Last week, Prof Nawangwe announced the university was investigating how 300 students got their poor degree results changed to good grades. He said the university first discovered that the students' marks were tampered with in 2015.
"The scam was discovered... and we had to take action immediately, stopping several [students] from graduating," he said. "However, the probe is more thorough; we are looking at results from 2011 to make sure the abuse of our integrity is stopped," he added.
Nawangwe said some people in charge of the results system were behind the changes.
"It is an ICT problem; so, we have not been as fast as we wanted in dealing with it, but we are making good progress and those found guilty will be punished," he added.
"The punishments range from a strong reprimand to suspension and outright dismissal from university service," he said.
The university-wide investigation is combing through results of questionable degrees and comparing them with students' papers and exam results submitted by lecturers to their deans going back to 2011. The probe is also looking at the academic registrar's records over the same period.
The probe comes two years after 600 students from the College of Humanities and Social Sciences (Chuss) were removed from the graduation list.

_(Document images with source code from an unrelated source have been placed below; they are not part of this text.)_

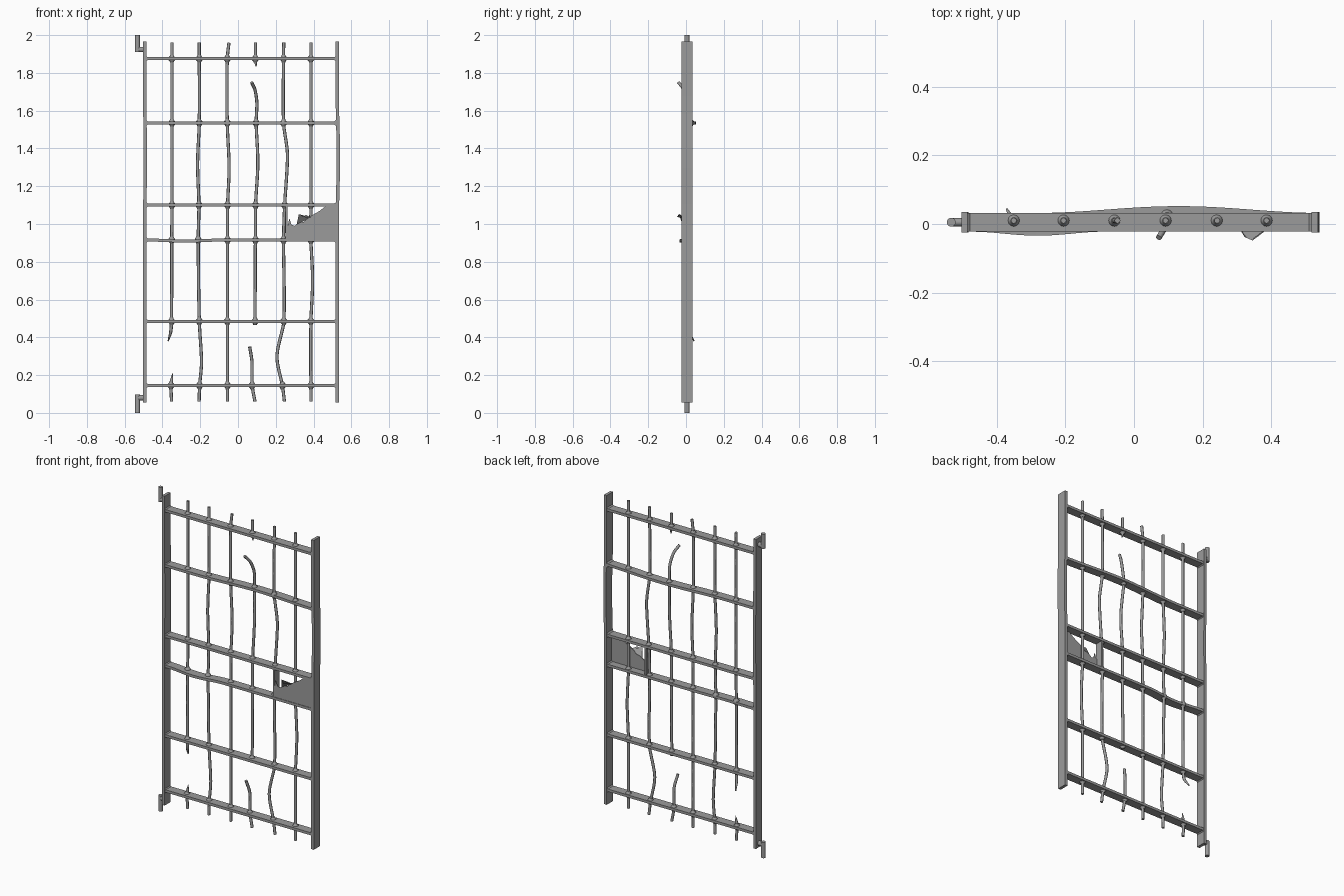
import bpy, bmesh, math
from mathutils import Vector

cube = bpy.data.objects.get("Cube")
if cube:
    bpy.data.objects.remove(cube)

steel = bpy.data.materials.new("worn grey steel")
steel.use_nodes = True
GREY = (0.33, 0.33, 0.33, 1)
steel.diffuse_color = GREY
steel.node_tree.nodes["Principled BSDF"].inputs["Base Color"].default_value = GREY

MID = 0.005       # depth of the frame centre line
BAR_Y = 0.01
RAILS = [0.145, 0.485, 0.915, 1.10, 1.535, 1.875]


def finish(name, bm, smooth=False):
    bmesh.ops.recalc_face_normals(bm, faces=bm.faces)
    mesh = bpy.data.meshes.new(name)
    bm.to_mesh(mesh)
    bm.free()
    mesh.materials.append(steel)
    obj = bpy.data.objects.new(name, mesh)
    bpy.context.collection.objects.link(obj)
    if smooth:
        bpy.ops.object.select_all(action='DESELECT')
        obj.select_set(True)
        bpy.context.view_layer.objects.active = obj
        bpy.ops.object.shade_smooth_by_angle(angle=math.radians(50))
    return obj


def loft(name, rings, smooth=False):
    """Skin a row of equal-length rings and cap both ends."""
    bm = bmesh.new()
    loops = [[bm.verts.new(p) for p in ring] for ring in rings]
    n = len(loops[0])
    for a, b in zip(loops, loops[1:]):
        for i in range(n):
            j = (i + 1) % n
            bm.faces.new((a[i], a[j], b[j], b[i]))
    bm.faces.new(loops[0])
    bm.faces.new(loops[-1])
    return finish(name, bm, smooth)


def spline(points, steps=5):
    """Smooth curve through (x, y, z, radius) points."""
    pts = [Vector(p) for p in points]
    ext = [2 * pts[0] - pts[1]] + pts + [2 * pts[-1] - pts[-2]]
    out = []
    for a, b, c, d in zip(ext, ext[1:], ext[2:], ext[3:]):
        m1 = (c - a) * 0.5 * min(1, (c - b).length / max((b - a).length, 1e-4))
        m2 = (d - b) * 0.5 * min(1, (c - b).length / max((d - c).length, 1e-4))
        for k in range(steps):
            t = k / steps
            out.append((2*t**3 - 3*t*t + 1) * b + (t**3 - 2*t*t + t) * m1
                       + (3*t*t - 2*t**3) * c + (t**3 - t*t) * m2)
    return out + [pts[-1]]


def tube(name, points, sides=8):
    path = spline(points)
    rings = []
    for i, p in enumerate(path):
        d = (path[min(i + 1, len(path) - 1)] - path[max(i - 1, 0)]).to_3d().normalized()
        u = d.cross(Vector((0, 1, 0))).normalized()
        v = d.cross(u)
        rings.append([p.to_3d() + p.w * (u * math.cos(a) + v * math.sin(a))
                      for a in (math.tau * k / sides for k in range(sides))])
    return loft(name, rings, True)


def turned(name, x, y, profile, sides=12):
    """Round vertical part from (radius, z) pairs."""
    return loft(name, [[(x + r * math.cos(math.tau * k / sides),
                         y + r * math.sin(math.tau * k / sides), z)
                        for k in range(sides)] for r, z in profile], True)


def bump(t, centre, width):
    d = abs(t - centre) / width
    return 0.5 + 0.5 * math.cos(math.pi * d) if d < 1 else 0


# Upright flat stiles, the left one slightly bowed
def stile(name, x, bow):
    rings = []
    for k in range(21):
        z = 0.055 + 1.91 * k / 20
        c = x + bow * bump(z, 1.35, 0.3)
        rings.append([(c + sx * 0.009, MID + sy * 0.03, z)
                      for sx, sy in ((-1, -1), (1, -1), (1, 1), (-1, 1))])
    loft(name, rings)


stile("right_stile", -0.493, 0.002)
stile("left_stile", 0.526, 0.006)

# Flat cross rails with welded, flared ends; two are buckled
for i, z in enumerate(RAILS):
    rings = []
    for k in range(41):
        t = k / 40
        x = -0.487 + 1.006 * t
        if k in (1, 39):
            x = -0.478 if k == 1 else 0.510
        h = 0.016 if k in (0, 40) else 0.008
        y, dz = MID, 0
        if i == 4:
            y += 0.02 * bump(x, 0.13, 0.42)
        if i == 2:
            y -= 0.012 * bump(x, -0.28, 0.2)
            dz = -0.005 * bump(x, -0.28, 0.2)
        rings.append([(x, y + sy * 0.027, z + dz + sz * h)
                      for sy, sz in ((-1, -1), (1, -1), (1, 1), (-1, 1))])
    loft(f"cross_rail_{i + 1}", rings)

# Round bars, as (x, z) with optional depth and radius
R = 0.0085
BARS = {
    "bar_1": [(-0.35, 1.96), (-0.35, 1.10), (-0.352, 0.485), (-0.356, 0.43, 0.015),
              (-0.37, 0.38, 0.043, 0.003)],
    "bar_1_stump": [(-0.352, 0.06), (-0.355, 0.145), (-0.352, 0.17), (-0.346, 0.21, 0.01, 0.001)],
    "bar_2": [(-0.205, 1.96), (-0.205, 1.535), (-0.214, 1.32), (-0.207, 1.10), (-0.211, 0.915),
              (-0.205, 0.485), (-0.193, 0.27), (-0.203, 0.145), (-0.206, 0.06)],
    "bar_3": [(-0.048, 1.96), (-0.057, 1.875), (-0.057, 1.535), (-0.047, 1.30),
              (-0.055, 1.10), (-0.056, 0.485), (-0.056, 0.06)],
    "bar_4_top_stump": [(0.092, 1.96), (0.092, 1.875), (0.093, 1.86), (0.096, 1.835, 0.01, 0.003)],
    "bar_4": [(0.072, 1.75, -0.04), (0.09, 1.71, -0.01), (0.10, 1.64, 0.015), (0.096, 1.535, 0.025),
              (0.105, 1.32), (0.093, 1.10), (0.092, 0.915), (0.09, 0.465)],
    "bar_4_stump": [(0.062, 0.35, -0.01), (0.074, 0.27), (0.075, 0.145), (0.09, 0.06)],
    "bar_5": [(0.242, 1.96), (0.241, 1.875), (0.241, 1.535), (0.262, 1.37), (0.247, 1.10),
              (0.241, 0.915), (0.243, 0.485), (0.206, 0.30), (0.235, 0.145), (0.246, 0.06)],
    "bar_6": [(0.386, 1.96), (0.386, 1.10), (0.386, 0.915), (0.395, 0.70),
              (0.386, 0.485), (0.386, 0.06)],
}
for name, pts in BARS.items():
    full = [(p[0], p[2] if len(p) > 2 else BAR_Y, p[1], p[3] if len(p) > 3 else R) for p in pts]
    tube(name, full)
    # Weld collars where the bar passes each rail
    for i, z in enumerate(RAILS):
        for a, b in zip(full, full[1:]):
            if min(a[2], b[2]) <= z < max(a[2], b[2]):
                t = (z - a[2]) / (b[2] - a[2])
                x, y = (a[k] + t * (b[k] - a[k]) for k in (0, 1))
                turned(f"{name}_weld_{i + 1}", x, y,
                       [(0.009, z - 0.02), (0.012, z - 0.013), (0.017, z - 0.008),
                        (0.017, z + 0.008), (0.012, z + 0.013), (0.009, z + 0.02)])

# Hinge pins with short arms on the right stile
for name, low, high, arm in (("top", 1.91, 2.0, 1.924), ("bottom", 0.0, 0.097, 0.08)):
    turned(f"{name}_hinge_pin", -0.532, MID, [(0.013, low), (0.013, high)])
    loft(f"{name}_hinge_arm", [[(x, MID + 0.013 * math.cos(a), arm + 0.015 * math.sin(a))
                                for a in (math.tau * k / 10 for k in range(10))]
                               for x in (-0.532, -0.495)], True)


# Torn lock plate, its side strip and curled shards
def plate(name, outline, thickness=0.006):
    """Thin sheet from (x, y, z) outline."""
    loft(name, [[(x, y + s * thickness / 2, z) for x, y, z in outline] for s in (-1, 1)])


F = -0.016
tear = [(0.468, 1.097), (0.43, 1.068), (0.39, 1.045), (0.365, 1.03), (0.35, 1.012),
        (0.325, 1.008), (0.30, 0.99), (0.28, 0.997), (0.262, 0.992)]
plate("lock_plate", [(0.262, F, 0.918), (0.52, F, 0.918), (0.52, F, 1.097)]
      + [(x, F, z) for x, z in tear])
plate("curled_shard", [(0.31, F, 0.995), (0.385, F, 1.035), (0.36, -0.035, 1.048),
                       (0.345, -0.046, 1.036), (0.322, -0.036, 1.052)], 0.004)
plate("small_shard", [(0.262, F, 0.985), (0.285, F, 0.99), (0.272, -0.02, 1.03)], 0.004)
loft("lock_side_strip", [[(0.257 + sx * 0.005, MID + sy * 0.024, z)
                          for sx, sy in ((-1, -1), (1, -1), (1, 1), (-1, 1))]
                         for z in (0.915, 1.10)])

A whistleblower pointed out that the students' marks were lower than the required pass mark for their courses. Prof Nawangwe signaled that students found with tampered results would face severe disciplinary action.
"We are anxious to ensure that students do not abuse the good name of Makerere; so, there will be no mercy for those found guilty," he said.
Nawangwe declined to be drawn into naming the worst affected university facultiesbut said the probe would "reach all corners" of the institution.
Meanwhile, in a statement released on Tuesday, September 19, Alfred Masikye Namoah, the academic registrar, said: "On the issue of recalling degrees, the office of the Academic Registrar wishes to clarify that the affected number of students are 69 who graduated from the university in the last five graduation sets.
Thus if the investigations prove beyond reasonable doubt that the 69 students graduated with altered marks and/or without fulfilling all the requirements, and following a fair hearing for each of the 69 affected students, then the degrees will be recalled in line with the university policy."
He added: "When the university received information on possible alteration of marks; Makerere University Senate instituted an investigation into the matter. The investigation revealed that a number of continuing students' records had been tampered with.
The committee has concluded their investigations on some cases and those students who have been found to have a hand in the alteration of marks have been given the punishments they deserve.
The investigations also revealed that some of the continuing students conspired with some members of staff to alter marks on the Results Management System. In this regard, members of staff who were implicated in this have either been suspended or dismissed."
In March, police arrested two systems administrators at the university on suspicion of being involved in the falsification of results scam, bringing to at least six the number of university employees who were interrogated.